Having been online bloggers favourites for a good few years now, it's taken London-based collective Cats And Cats And Cats three years to finally get their debut long player in the few remaining record stores up and down the land. Sure, some of you may remember the split album they released with This Town Needs Guns way back when, and while that gave more than a subtle hint of their promise, it would be fair to say that the post-rock orientated Cats and Cats and Cats of yore is an entirely different proposition to the highly elaborate, orchestral arrangement dominated one on 'If I'd Had An Atlas'.
While there's no denying Cats x 3 being a thoroughly riveting experience in the flesh, its that difficulty in transposing their undoubted talents onto tape, or more importantly putting together a collection of songs that works in the confines of someone's living room rather than the sweaty back room of an intimate live music venue. Across its eleven pieces, 'If I'd Had An Atlas' certainly can't be found lacking in ambition, and if anything, the complexity of those arrangements are triumphs for dexterity in themselves.
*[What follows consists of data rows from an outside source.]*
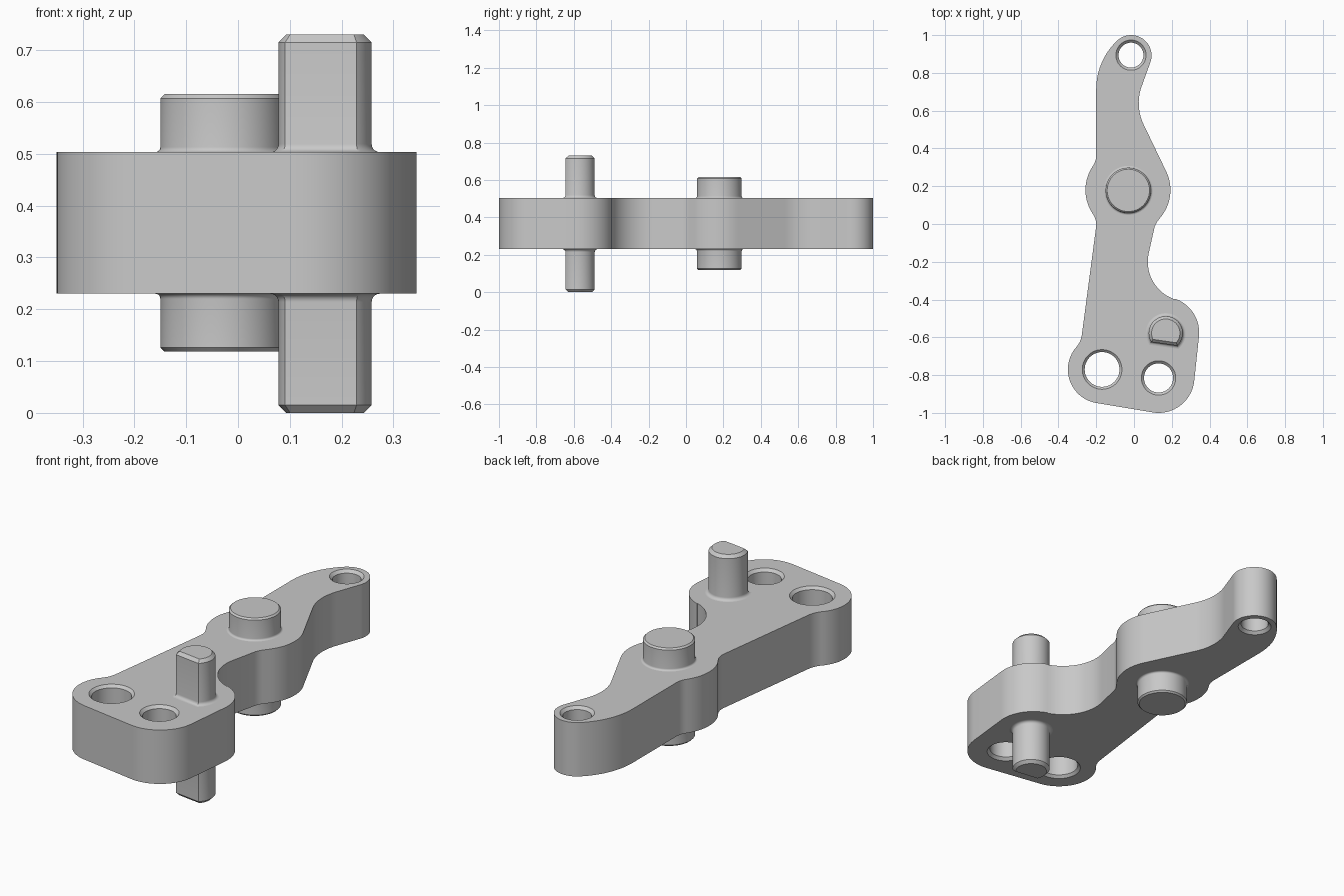
import bpy, bmesh
from math import pi, cos, sin, acos, atan2, hypot

cube = bpy.data.objects.get("Cube")
if cube:
    bpy.data.objects.remove(cube, do_unlink=True)

BOTTOM, TOP = 0.23, 0.503          # plate faces

steel = bpy.data.materials.new("plain grey")
steel.use_nodes = True
steel.diffuse_color = (0.58, 0.58, 0.58, 1)
steel.node_tree.nodes["Principled BSDF"].inputs["Base Color"].default_value = (0.58, 0.58, 0.58, 1)


def loft(name, rings):
    """Closed solid through a stack of (outline, height) rings."""
    bm = bmesh.new()
    loops = [[bm.verts.new((x, y, z)) for x, y in pts] for pts, z in rings]
    for low, high in zip(loops, loops[1:]):
        for i in range(len(low)):
            j = (i + 1) % len(low)
            bm.faces.new((low[i], low[j], high[j], high[i]))
    bm.faces.new(loops[0][::-1])
    bm.faces.new(loops[-1])
    bmesh.ops.recalc_face_normals(bm, faces=bm.faces)
    mesh = bpy.data.meshes.new(name)
    bm.to_mesh(mesh)
    bm.free()
    mesh.materials.append(steel)
    obj = bpy.data.objects.new(name, mesh)
    bpy.context.collection.objects.link(obj)
    return obj


def smooth(obj):
    bpy.ops.object.select_all(action='DESELECT')
    obj.select_set(True)
    bpy.context.view_layer.objects.active = obj
    bpy.ops.object.shade_smooth_by_angle(angle=pi / 6)


def belt(circles, step=pi / 40):
    """Outline of tangent arcs joined by lines; negative radius is a hollow."""
    normals = []
    for (x1, y1, r1), (x2, y2, r2) in zip(circles, circles[1:] + circles[:1]):
        dx, dy = x2 - x1, y2 - y1
        c = max(-1, min(1, (r1 - r2) / hypot(dx, dy)))
        normals.append(atan2(dy, dx) - acos(c))
    pts = []
    for i, (x, y, r) in enumerate(circles):
        start, turn = normals[i - 1], 1 if r > 0 else -1
        sweep = (turn * (normals[i] - start)) % (2 * pi)
        if sweep > 6:
            sweep = 0
        n = max(1, round(sweep / step))
        for k in range(n + 1):
            a = start + turn * sweep * k / n
            p = (x + r * cos(a), y + r * sin(a))
            if not pts or hypot(p[0] - pts[-1][0], p[1] - pts[-1][1]) > 0.002:
                pts.append(p)
    if hypot(pts[0][0] - pts[-1][0], pts[0][1] - pts[-1][1]) < 0.002:
        pts.pop()
    return pts


def round_outline(centre, r, flat=None, facing=0.0, n=64):
    """Circle, or a D shape with its flat at the given distance."""
    half = acos(flat / r) if flat else pi / n
    angles = [facing + half + (2 * pi - 2 * half) * k / (n - 1) for k in range(n)]
    return [(centre[0] + r * cos(a), centre[1] + r * sin(a)) for a in angles]


def pin(name, centre, r, low, high, chamfer, flat=None, facing=0.0, fillet=0.016):
    """Shaft through the plate, chamfered ends, small fillets at both faces."""
    curve = [(fillet * (1 - sin(a)), fillet * (1 - cos(a)))
             for a in (pi / 2 * k / 5 for k in range(6))]
    steps = [(low, -chamfer), (low + chamfer, 0)]
    steps += [(BOTTOM - fillet + h, g) for g, h in
              ((fillet - fillet * cos(pi / 2 * k / 5), fillet * sin(pi / 2 * k / 5)) for k in range(6))]
    steps += [(TOP + h, g) for g, h in curve]
    steps += [(high - chamfer, 0), (high, -chamfer)]
    smooth(loft(name, [(round_outline(centre, r + g, flat + g if flat else None, facing), z)
                       for z, g in steps]))


# Lever plate: bosses (positive) and hollows (negative), counterclockwise from the tip
lever = loft("lever_plate", [(outline, z) for outline in [belt([
    (-0.015, 0.892, 0.108),    # tip
    (0.15, 0.715, 0.35),       # broad shoulder
    (-0.30, 0.364, -0.10),
    (-0.032, 0.18, 0.225),     # hub, left side
    (-0.30, -0.004, -0.10),
    (-0.40, -0.57, -0.125),
    (-0.17, -0.77, 0.18),      # left foot boss
    (0.13, -0.81, 0.19),       # right foot boss
    (0.155, -0.575, 0.19),     # pin boss
    (0.283, -0.20, -0.21),
    (0.205, -0.045, -0.10),
    (-0.032, 0.18, 0.225),     # hub, right side
    (0.285, 0.64, -0.26),
])] for z in (BOTTOM, TOP)])

# Through holes, chamfered on both faces
for centre, r, c in (((-0.016, 0.894), 0.066, 0.014),
                     ((-0.169, -0.77), 0.092, 0.013),
                     ((0.13, -0.815), 0.077, 0.014)):
    over = 0.02
    cutter = loft("hole_cutter", [(round_outline(centre, r + g), z) for z, g in (
        (BOTTOM - over, c + over), (BOTTOM + c, 0), (TOP - c, 0), (TOP + over, c + over))])
    cutter.hide_render = True
    cut = lever.modifiers.new("hole", 'BOOLEAN')
    cut.operation, cut.solver, cut.object = 'DIFFERENCE', 'EXACT', cutter
    bpy.context.view_layer.objects.active = lever
    bpy.ops.object.modifier_apply(modifier=cut.name)
    bpy.data.objects.remove(cutter, do_unlink=True)
smooth(lever)

# Pivot pin at the hub and the flatted pin on the foot
pin("pivot_pin", (-0.03, 0.178), 0.12, 0.118, 0.615, 0.008, fillet=0.01)
pin("flatted_pin", (0.168, -0.578), 0.09, 0.0, 0.73, 0.015,
    flat=0.057, facing=atan2(-0.99, -0.141))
However, what Cats x 3 struggle to muster at times is any semblance of a memorable tune, this despite crafting what could be described as a concept album in many ways, particularly the way each song moulds itself into the next one ad infinitum. For all his deft writing skills, vocalist Ben George can sometimes grate a little, pitching himself somewhere between Gareth from Los Campesinos! and Adam Woolway from The Strange Death Of Liberal England without quite matching either.
That said, there are moments of sheer exquisite bliss here that any prospective musician of the future would be well advised to hear. The operatic 'Little Blimps' and militaristic swagger of 'If I Were A Wolf' both recall Youthmovies at their finest, while the cataclysmic war cry of 'Big Blue' - George repeatedly imploring "This is a battle!" over a rising tidal wave of guitar squall and feedback - takes 'If I'd Had An Atlas' decibel count to the next level, intentionally or otherwise.
Occasionally there is a tendency for self-indulgence to take over - understandable maybe for such a classically trained outfit - and the likes of 'The Boy With The Beak', overstretched to a colossal seven minutes, and 'Suizokukanni' suffer as a result.
Nevertheless, 'If I'd Had An Atlas' is a well-formed opening salvo and judging by the recent departure of two key band members, could well serve as a fitting epitaph to boot.